Polyvictimization and Psychosocial Outcomes Among Trauma-Exposed, Clinic-Referred Youth Involved in the Juvenile Justice System.

Journal Article (Journal Article)

Polyvictimization is a robust predictor of emotional and behavioral problems and is linked to involvement in juvenile justice and other public sector systems. This study extends prior research by employing person-centered methods for identifying polyvictimization patterns among trauma-exposed, clinic-referred, justice-involved youth (n = 689; ages 12-18 years) and how identified classes differ on psychosocial outcomes and demographic characteristics. Most participants had experienced multiple traumatic event (TE) types. Latent class analyses identified three classes: mixed trauma/bereavement exposure group (55.1%; Mean = 3.0 TE types); maltreatment polyvictimized group (29.3%; Mean = 5.7 TE types); and maltreatment plus extreme violence polyvictimized group (15.7%; Mean = 9.3 TE types). Polyvictimized youth were more likely to be female, in out-of-home placements, and experiencing negative psychosocial outcomes (e.g., Posttraumatic Stress Disorder). Hispanic/Latino youth were overrepresented in the extreme polyvictimized subgroup. Results underscore the need for cross-system coordination of trauma-informed, comprehensive services for clinic-referred, justice-involved youth.

Full Text

Duke Authors

Cited Authors

  • Pane Seifert, HT; Tunno, AM; Briggs, EC; Hill, S; Grasso, DJ; Adams, ZW; Ford, JD

Published Date

  • November 2022

Published In

Volume / Issue

  • 27 / 4

Start / End Page

  • 626 - 636

PubMed ID

  • 34170201

Electronic International Standard Serial Number (EISSN)

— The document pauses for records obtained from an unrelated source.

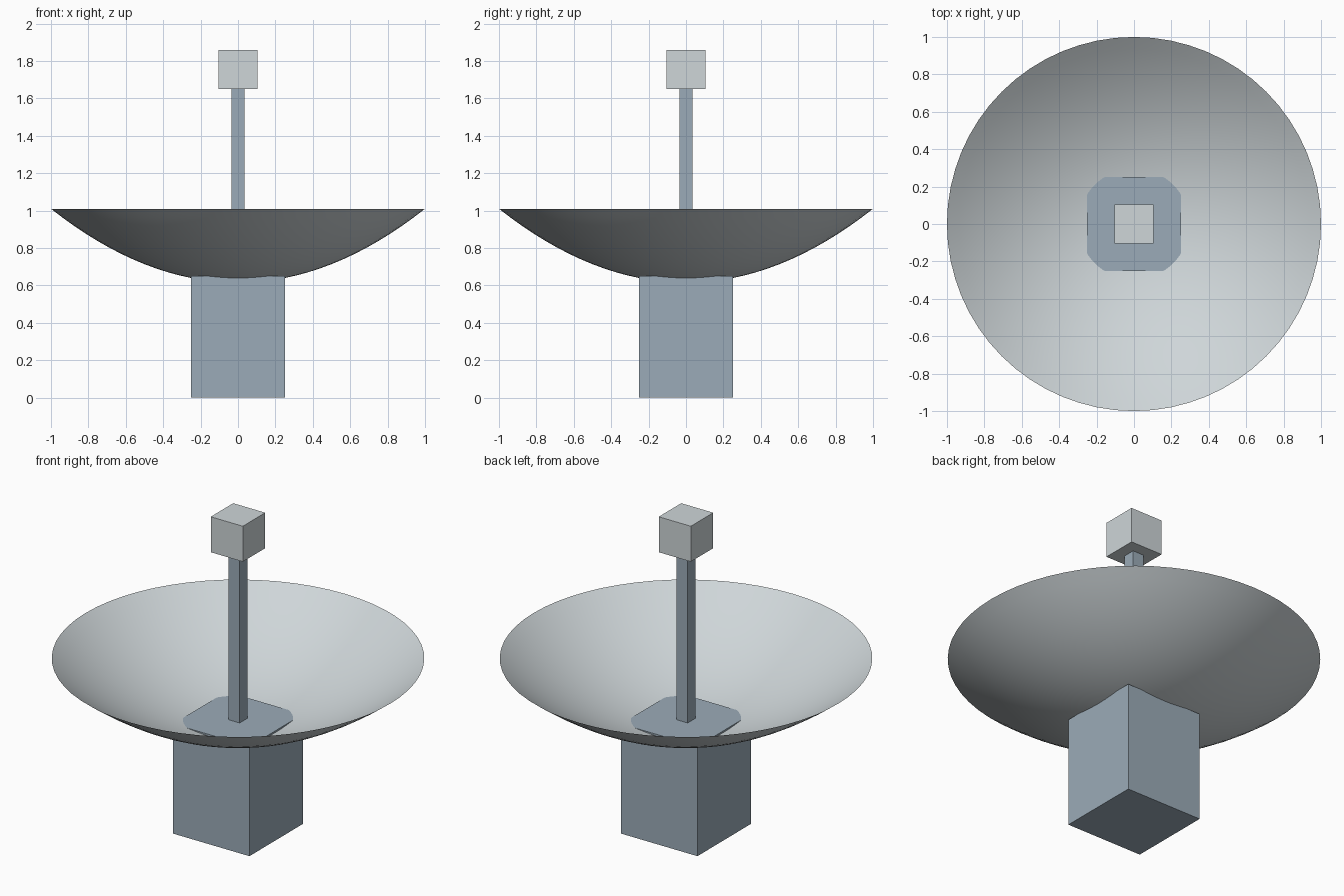
import bpy
import bmesh
from math import pi, cos, sin

cube = bpy.data.objects.get("Cube")
if cube:
    bpy.data.objects.remove(cube, do_unlink=True)


def material(name, rgb):
    mat = bpy.data.materials.new(name)
    mat.use_nodes = True
    mat.diffuse_color = (*rgb, 1)
    mat.node_tree.nodes["Principled BSDF"].inputs["Base Color"].default_value = (*rgb, 1)
    return mat


pale_grey = material("pale grey", (0.62, 0.67, 0.69))
blue_grey = material("blue grey", (0.33, 0.41, 0.48))


def add_object(name, bm, mat):
    mesh = bpy.data.meshes.new(name)
    bm.to_mesh(mesh)
    bm.free()
    mesh.materials.append(mat)
    obj = bpy.data.objects.new(name, mesh)
    bpy.context.collection.objects.link(obj)
    return obj


def square_block(name, half_width, bottom, top, mat):
    bm = bmesh.new()
    bmesh.ops.create_cube(bm, size=1)
    for v in bm.verts:
        v.co.x *= 2 * half_width
        v.co.y *= 2 * half_width
        v.co.z = top if v.co.z > 0 else bottom
    return add_object(name, bm, mat)


def parabolic_dish(name, radius, bottom, rim, mat, sides=64, rings=16):
    bm = bmesh.new()
    centre = bm.verts.new((0, 0, bottom))
    previous = None
    for i in range(1, rings + 1):
        t = i / rings
        z = bottom + (rim - bottom) * t * t
        ring = [bm.verts.new((radius * t * cos(2 * pi * j / sides),
                              radius * t * sin(2 * pi * j / sides), z))
                for j in range(sides)]
        for j in range(sides):
            k = (j + 1) % sides
            if previous:
                bm.faces.new((previous[j], ring[j], ring[k], previous[k]))
            else:
                bm.faces.new((centre, ring[j], ring[k]))
        previous = ring
    for face in bm.faces:
        face.smooth = True
    return add_object(name, bm, mat)


# Pedestal, whose top pokes slightly through the bowl
square_block("pedestal", 0.25, 0, 0.65, blue_grey)

# Open bowl reflector
parabolic_dish("dish", 1.0, 0.615, 1.01, pale_grey)

# Feed mast and receiver
square_block("mast", 0.036, 0.65, 1.65, blue_grey)
square_block("receiver", 0.105, 1.65, 1.86, pale_grey)
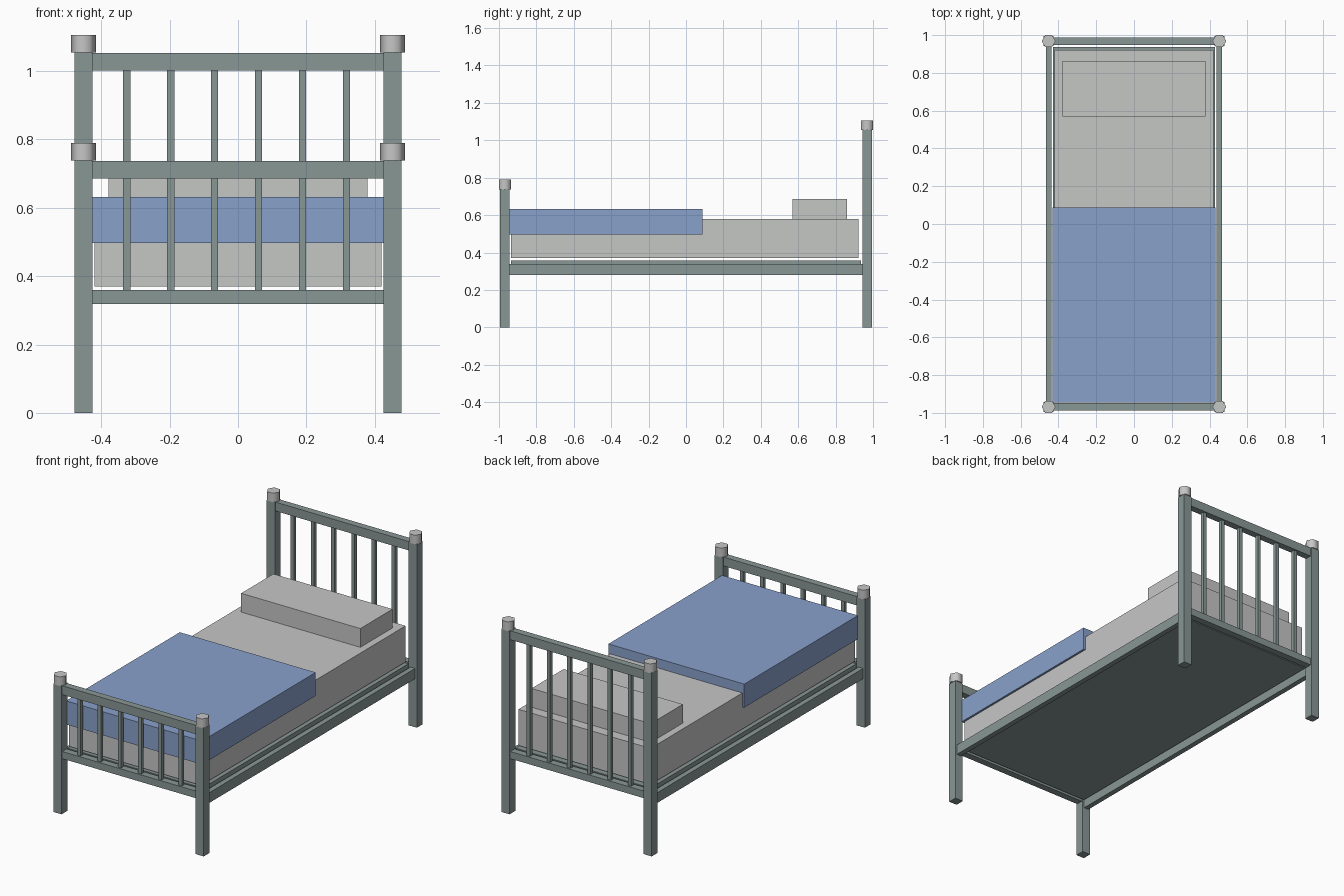
import bpy, math

if "Cube" in bpy.data.objects:
    bpy.data.objects.remove(bpy.data.objects["Cube"])


def material(name, rgb):
    m = bpy.data.materials.new(name)
    m.diffuse_color = (*rgb, 1.0)
    m.use_nodes = True
    m.node_tree.nodes["Principled BSDF"].inputs["Base Color"].default_value = m.diffuse_color
    return m


GREEN = material("grey green paint", (0.25, 0.31, 0.30))
LINEN = material("light grey linen", (0.56, 0.57, 0.56))
BLUE = material("blue blanket", (0.25, 0.355, 0.60))


def box(name, x, y, z, mat):
    """Box from (min, max) pairs along each axis."""
    bpy.ops.mesh.primitive_cube_add(
        size=1, location=[(a + b) / 2 for a, b in (x, y, z)])
    ob = bpy.context.object
    ob.name = name
    for v in ob.data.vertices:
        for i, (a, b) in enumerate((x, y, z)):
            v.co[i] *= b - a
    ob.data.materials.append(mat)
    return ob


def around(c, half):
    return (c - half, c + half)


PX, PY, PH = 0.452, 0.9685, 0.026   # post centre and half width
IN = PX - PH                        # inner face of the posts

# Head and foot ends: posts, caps, rails and spindles
for end, y, top in (("foot", -PY, 0.738), ("head", PY, 1.054)):
    for side, x in (("left", -PX), ("right", PX)):
        box(f"{end}_post_{side}", around(x, PH), around(y, PH), (0, top), GREEN)
        bpy.ops.mesh.primitive_cylinder_add(
            vertices=6, radius=0.0365, depth=0.052,
            location=(x, y, top + 0.026), rotation=(0, 0, math.pi / 6))
        cap = bpy.context.object
        cap.name = f"{end}_post_cap_{side}"
        cap.data.materials.append(LINEN)
        bpy.ops.object.shade_smooth_by_angle(angle=math.radians(65))
    box(f"{end}_top_rail", (-IN, IN), around(y, 0.02), (top - 0.052, top - 0.001), GREEN)
    box(f"{end}_lower_rail", (-IN, IN), around(y, 0.02), (0.318, 0.359), GREEN)
    for i in range(6):
        x = -0.004 + (i - 2.5) * 0.1286
        box(f"{end}_spindle_{i + 1}", around(x, 0.0105), around(y, 0.0105),
            (0.355, top - 0.048), GREEN)

# Side rails and base panel
for side, x in (("left", -PX), ("right", PX)):
    box(f"side_rail_{side}", around(x, 0.015), (-PY + PH, PY - PH), (0.279, 0.338), GREEN)
box("base_panel", (-0.43, 0.43), (-0.936, 0.936), (0.322, 0.358), GREEN)

# Bedding
box("mattress", (-0.42, 0.42), (-0.935, 0.922), (0.37, 0.578), LINEN)
box("pillow", (-0.379, 0.379), (0.57, 0.862), (0.57, 0.686), LINEN)
box("blanket", (-0.432, 0.432), (-0.945, 0.088), (0.497, 0.632), BLUE)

  • 1552-6119

Digital Object Identifier (DOI)

  • 10.1177/10775595211025096


  • eng

Conference Location

  • United States